The San Francisco-based payments franchise said e-commerce sales on Visa cards for the week through New Year's Day rose 25.5 percent to $2.51 billion. This supports a theory that the week after Christmas accounts for 10 percent of overall holiday sales.
Visa cardholders completed 30.96 million transactions in the last week through Jan. 1, with an average charge of $81.04. This was a 23.9 percent jump in the volume of transactions from the year-ago period.
E-commerce sales on Visa cards peaked Thursday, Dec. 1, when cardholders spent $624 million, up 47 percent from a year ago.
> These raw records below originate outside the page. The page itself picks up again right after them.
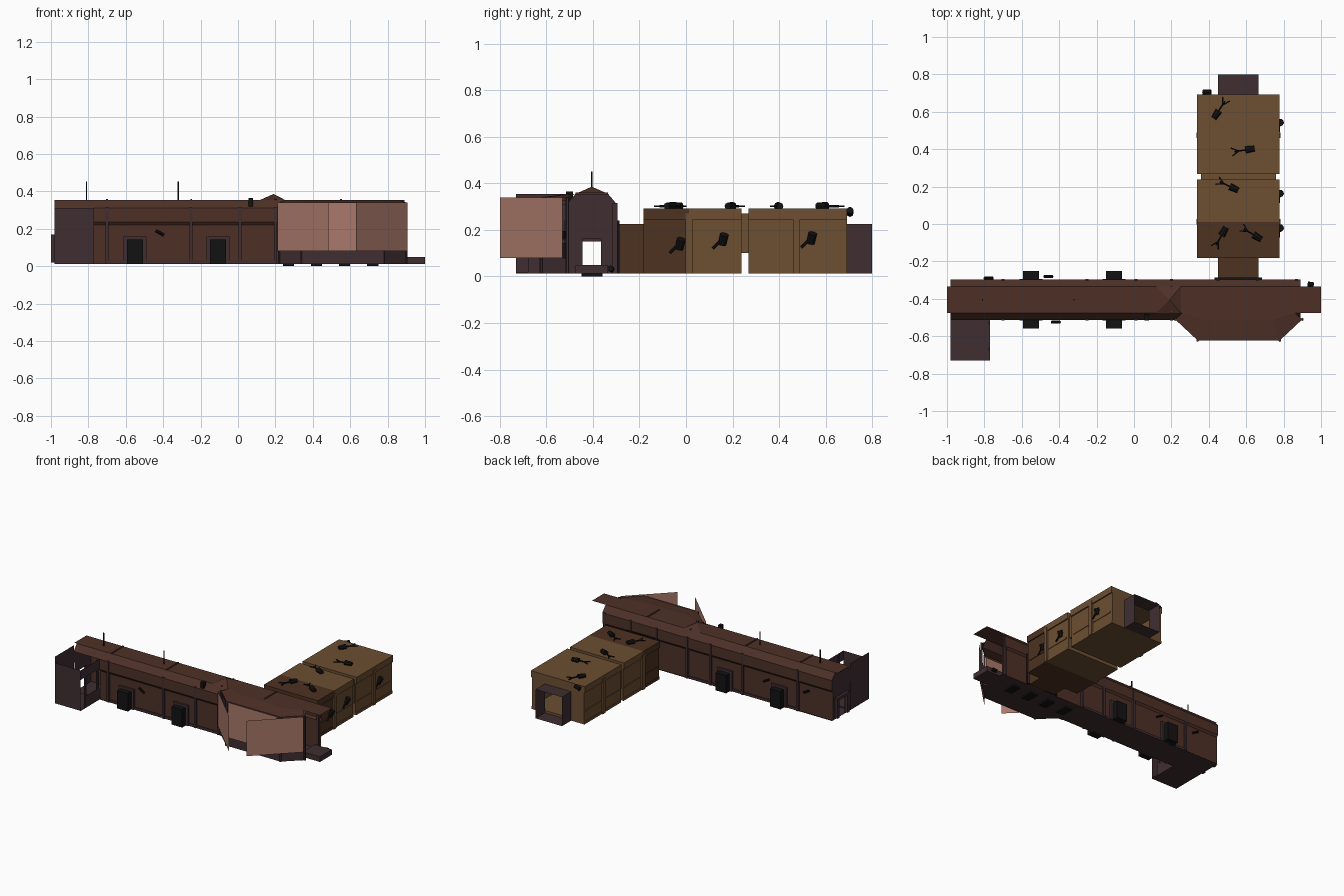
import bpy, bmesh, math
from mathutils import Vector

if "Cube" in bpy.data.objects:
    bpy.data.objects.remove(bpy.data.objects["Cube"])


def mat(name, r, g, b):
    m = bpy.data.materials.new(name)
    m.diffuse_color = (r, g, b, 1)
    m.use_nodes = True
    m.node_tree.nodes["Principled BSDF"].inputs["Base Color"].default_value = m.diffuse_color
    return m


RUST = mat("rust", .075, .03, .02)
PURPLE = mat("purple", .05, .027, .031)
OCHRE = mat("ochre", .15, .077, .032)
UMBER = mat("umber", .075, .032, .015)
PANE = mat("pane", .40, .19, .145)
DARK = mat("dark", .007, .006, .006)


def finish(name, bm, m):
    me = bpy.data.meshes.new(name)
    bm.to_mesh(me)
    bm.free()
    me.materials.append(m)
    ob = bpy.data.objects.new(name, me)
    bpy.context.collection.objects.link(ob)
    return ob


def sheets(name, polys, m):
    bm = bmesh.new()
    for p in polys:
        bm.faces.new([bm.verts.new(v) for v in p])
    bmesh.ops.remove_doubles(bm, verts=bm.verts, dist=1e-5)
    return finish(name, bm, m)


def box(name, x, y, z, m, skip=""):
    """Box from ranges; skip drops faces, e.g. '+y -y'."""
    bm = bmesh.new()
    bmesh.ops.create_cube(bm, size=1)
    for v in bm.verts:
        v.co = [r[0] + (c + .5) * (r[1] - r[0]) for c, r in zip(v.co, (x, y, z))]
    bm.normal_update()
    gone = []
    for s in skip.split():
        n = Vector([(a == s[1]) * (1 if s[0] == "+" else -1) for a in "xyz"])
        gone += [f for f in bm.faces if f.normal.dot(n) > .9]
    bmesh.ops.delete(bm, geom=gone, context="FACES")
    return finish(name, bm, m)


def rod(name, a, b, r, m, r2=None, n=8):
    a, b = Vector(a), Vector(b)
    bm = bmesh.new()
    bmesh.ops.create_cone(bm, cap_ends=True, segments=n, radius1=r,
                          radius2=r if r2 is None else r2, depth=(b - a).length)
    bm.transform((b - a).to_track_quat("Z", "Y").to_matrix().to_4x4())
    bmesh.ops.translate(bm, verts=bm.verts, vec=(a + b) / 2)
    return finish(name, bm, m)


def strip(name, pts, x0, x1, m):
    """Sheet swept along x from a (y, z) profile."""
    return sheets(name, [[(x0, *p), (x1, *p), (x1, *q), (x0, *q)]
                         for p, q in zip(pts, pts[1:])], m)


# --- corridor shell -------------------------------------------------------
YC = -.405
half = [(.097, .012), (.097, .22), (.108, .235), (.108, .31), (.07, .355)]
back = [(YC + y, z) for y, z in half]
front = [(YC - y, z) for y, z in half]
strip("corridor_back_wall", back, -.98, .89, RUST)
strip("corridor_front_wall", front, -.77, .22, RUST)
strip("corridor_front_eave", front[3:], -.98, .89, RUST)
strip("corridor_roof", [back[-1], front[-1]], -1, 1, RUST)
strip("corridor_floor", [(-.30, .012), (-.51, .012)], -.98, .89, PURPLE)

# bulkheads with a doorway, at the closed end and before the bay
for i, x in enumerate((-.98, .22)):
    sheets(f"bulkhead_{i}", [
        [(x, *p) for p in (back[0], back[1], back[2], back[3], back[4],
                           (YC + .04, .16), (YC + .04, .012))],
        [(x, *p) for p in (front[0], front[1], front[2], front[3], front[4],
                           (YC - .04, .16), (YC - .04, .012))],
        [(x, *p) for p in (back[4], front[4], (YC - .04, .16), (YC + .04, .16))]], PURPLE)

# ribs on both sides, doors with frames, and wall rails
for s, side in ((-1, "front"), (1, "back")):
    def yr(a, b):
        return sorted((YC + s * a, YC + s * b))
    for i, x in enumerate((-.70, -.25, .01, .20) + ((.45, .66, .87) if s > 0 else ())):
        box(f"{side}_rib_{i}", (x - .008, x + .008), yr(.09, .111), (.012, .315), PURPLE)
    for i, x in enumerate((-.55, -.107)):
        box(f"{side}_door_{i}", (x - .043, x + .043), yr(.09, .153), (.012, .143), DARK)
        for k in (-1, 1):
            c = x + k * .052
            box(f"{side}_jamb_{i}_{k}", (c - .009, c + .009), yr(.09, .112), (.012, .158), PURPLE)
        box(f"{side}_lintel_{i}", (x - .061, x + .061), yr(.09, .112), (.143, .16), PURPLE)
    box(f"{side}_rail", (-.70, .2), yr(.09, .104), (.012, .03), PURPLE)

# roof seams, antennas and low pyramid cap
for i, x in enumerate((-.70, -.25, .20, .55)):
    box(f"roof_seam_{i}", (x - .005, x + .005), (YC - .07, YC + .07), (.352, .36), RUST)
for i, x in enumerate((-.81, -.32)):
    rod(f"antenna_{i}", (x, YC, .35), (x, YC, .452), .004, DARK, n=6)
cap = [(.12, YC - .07, .355), (.25, YC - .07, .355), (.25, YC + .07, .355), (.12, YC + .07, .355)]
sheets("roof_cap", [[cap[i], cap[(i + 1) % 4], (.19, YC, .386)] for i in range(4)], RUST)
box("roof_vent", (.055, .08), (YC - .11, YC - .08), (.32, .365), DARK)
for i, (x, y) in enumerate(((-.42, -.525), (-.46, -.28), (-.78, -.29))):
    rod(f"wall_lamp_{i}", (x - .02, y, .19), (x + .025, y, .165), .008, DARK)

# --- open-topped side branch at the left end ------------------------------
box("branch_floor", (-.98, -.77), (-.73, -.51), (.012, .02), PURPLE)
sheets("branch_walls", [
    [(-.98, -.73, .012), (-.98, -.51, .012), (-.98, -.51, .355), (-.98, -.73, .355)],
    [(-.98, -.73, .012), (-.77, -.73, .012), (-.77, -.73, .31), (-.98, -.73, .31)],
    [(-.77, -.68, .012), (-.77, -.51, .012), (-.77, -.51, .1), (-.77, -.68, .1)],
    [(-.77, -.73, .24), (-.77, -.51, .24), (-.77, -.51, .31), (-.77, -.73, .31)]], PURPLE)
for i, y in enumerate((-.67, -.53)):
    box(f"branch_post_{i}", (-.778, -.77), (y - .01, y + .01), (.012, .31), PURPLE)

# left doorway collar and right-hand threshold
for i, y in enumerate((-.475, -.36)):
    box(f"collar_post_{i}", (-1, -.98), (y, y + .025), (.02, .17), PURPLE)
box("collar_lintel", (-1, -.98), (-.475, -.335), (.15, .17), PURPLE)
box("threshold", (.86, 1), (-.475, -.335), (.012, .05), PURPLE)
rod("threshold_lamp", (.93, -.32, .03), (.96, -.325, .035), .013, DARK)
for i in range(4):
    x = .24 + i * .15
    box(f"foot_plate_{i}", (x, x + .06), (-.45, -.36), (0, .013), DARK)

# --- bay with its offset window panes -------------------------------------
plan = [(.22, -.51), (.34, -.622), (.78, -.622), (.90, -.51)]


def ring(z, inset=0):
    return [(x, y + inset, z) for x, y in plan]


def band(a, b):
    return [[a[i], a[i + 1], b[i + 1], b[i]] for i in range(3)]


roof_in = [(.26, -.475, .355), (.38, -.515, .355), (.74, -.515, .355), (.86, -.475, .355)]
sheets("bay_floor", [ring(.012)], PURPLE)
sheets("bay_sill", band(ring(.012), ring(.08)), PURPLE)
sheets("bay_header", band(ring(.325), ring(.34)), RUST)
sheets("bay_roof", band(ring(.34), roof_in) + [roof_in], RUST)
for i, (x, y) in enumerate(plan):
    rod(f"bay_post_{i}", (x, y, .012), (x, y, .34), .008, PURPLE, n=6)
for name, a, b in (("left", (.21, -.53), (.485, -.80)), ("middle", (.36, -.632), (.76, -.632)),
                   ("right", (.63, -.80), (.905, -.53))):
    sheets(f"{name}_pane", [[(*a, .08), (*b, .08), (*b, .34), (*a, .34)]], PANE)

# --- rear wing: two rooms, each of two blocks -----------------------------
box("link_tunnel", (.45, .665), (-.30, -.18), (.012, .225), UMBER, "+y -y")
box("link_collar", (.43, .685), (-.30, -.285), (.012, .24), DARK, "+y -y")
box("end_tunnel", (.45, .665), (.69, .80), (.012, .225), PURPLE, "+y -y")
for i, (y0, y1) in enumerate(((-.183, .012), (.012, .238), (.268, .475), (.475, .693))):
    m = UMBER if i == 0 else OCHRE
    skip = "-y" if i % 2 else "+y"
    if i in (0, 3):
        skip = "-y +y"
    box(f"block_body_{i}", (.347, .77), (y0, y1), (.012, .25), m, skip)
    box(f"block_cornice_{i}", (.338, .779), (y0, y1), (.245, .292), m)
    box(f"block_base_{i}", (.342, .775), (y0, y1), (.012, .03), m)
    for s, x in ((-1, .347), (1, .77)):
        box(f"block_rail_{i}_{s}", (x - .004, x + .004), (y0 + .02, y1 - .02), (.10, .11), m)
for i, y in enumerate((-.183, .693)):
    m = (UMBER, OCHRE)[i]
    sheets(f"wing_end_{i}", [
        [(.347, y, .012), (.45, y, .012), (.45, y, .25), (.347, y, .25)],
        [(.665, y, .012), (.77, y, .012), (.77, y, .25), (.665, y, .25)],
        [(.45, y, .225), (.665, y, .225), (.665, y, .25), (.45, y, .25)]], m)
for s, x in ((-1, .342), (1, .775)):
    for i, y in enumerate((.012, .475)):
        box(f"pilaster_{s}_{i}", (x - .008, x + .008), (y - .015, y + .015), (.012, .27), OCHRE)
box("room_joint", (.357, .76), (.236, .27), (.10, .27), OCHRE, "+y -y")

# --- fixtures on the wing: lamp head with a forked bracket ----------------
for i, (x, y, a) in enumerate(((.44, .585, 1.0), (.62, .40, 3.3), (.535, .19, 2.7),
                               (.48, -.04, 4.2), (.66, -.07, 2.6))):
    d = Vector((math.cos(a), math.sin(a), 0))
    p = Vector((x, y, .302))
    rod(f"roof_lamp_{i}", p - d * .025, p + d * .025, .015, DARK, .019)
    rod(f"roof_arm_{i}", p, p + d * .085, .005, DARK, n=6)
    for k in (-.5, .5):
        e = Vector((math.cos(a + k), math.sin(a + k), 0))
        rod(f"roof_fork_{i}_{k}", p + d * .06, p + d * .06 + e * .045, .004, DARK, n=6)
for i, (y, z) in enumerate(((-.03, .14), (.155, .16), (.535, .165))):
    rod(f"side_lamp_{i}", (.765, y, z - .02), (.785, y + .01, z + .02), .019, DARK)
    rod(f"side_arm_{i}", (.776, y, z), (.776, y - .04, z - .04), .006, DARK, n=6)
rod("end_lamp", (.37, .705, .27), (.41, .705, .285), .015, DARK)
The next-largest e-commerce day was Dec. 15, with Visa sales volume of $616 million, followed by Dec. 12's $613 million.
Mail Orders Slip for Post-Christmas Week
Meanwhile, Visa cardholders spent $13.6 billion on mail and telephone orders for the 2005 holidays, up 2.6 percent from a year ago and accounting for 13.2 percent of total retail sales.
Though all retail segments measured by Visa showed growth for the season, mail and phone order sales for the week through New Year's Day were down 2.4 percent to $1.08 billion. The average order size for that week, at $73.83, was about 10 percent lower than e-commerce's, and volume of transactions was up 6 percent to 14.64 million.
Visa's numbers reflect only a partial account of the e-commerce activity over the holidays. Rival payments franchises MasterCard, American Express and Discover do not release a similar record of transactions via their cards.
Mickey Alam Khan covers Internet marketing campaigns and e-commerce, agency news as well as circulation for DM News and DMNews.com. To keep up with the latest developments in these areas, subscribe to our daily and weekly e-mail newsletters by visiting www.dmnews.com/newsletters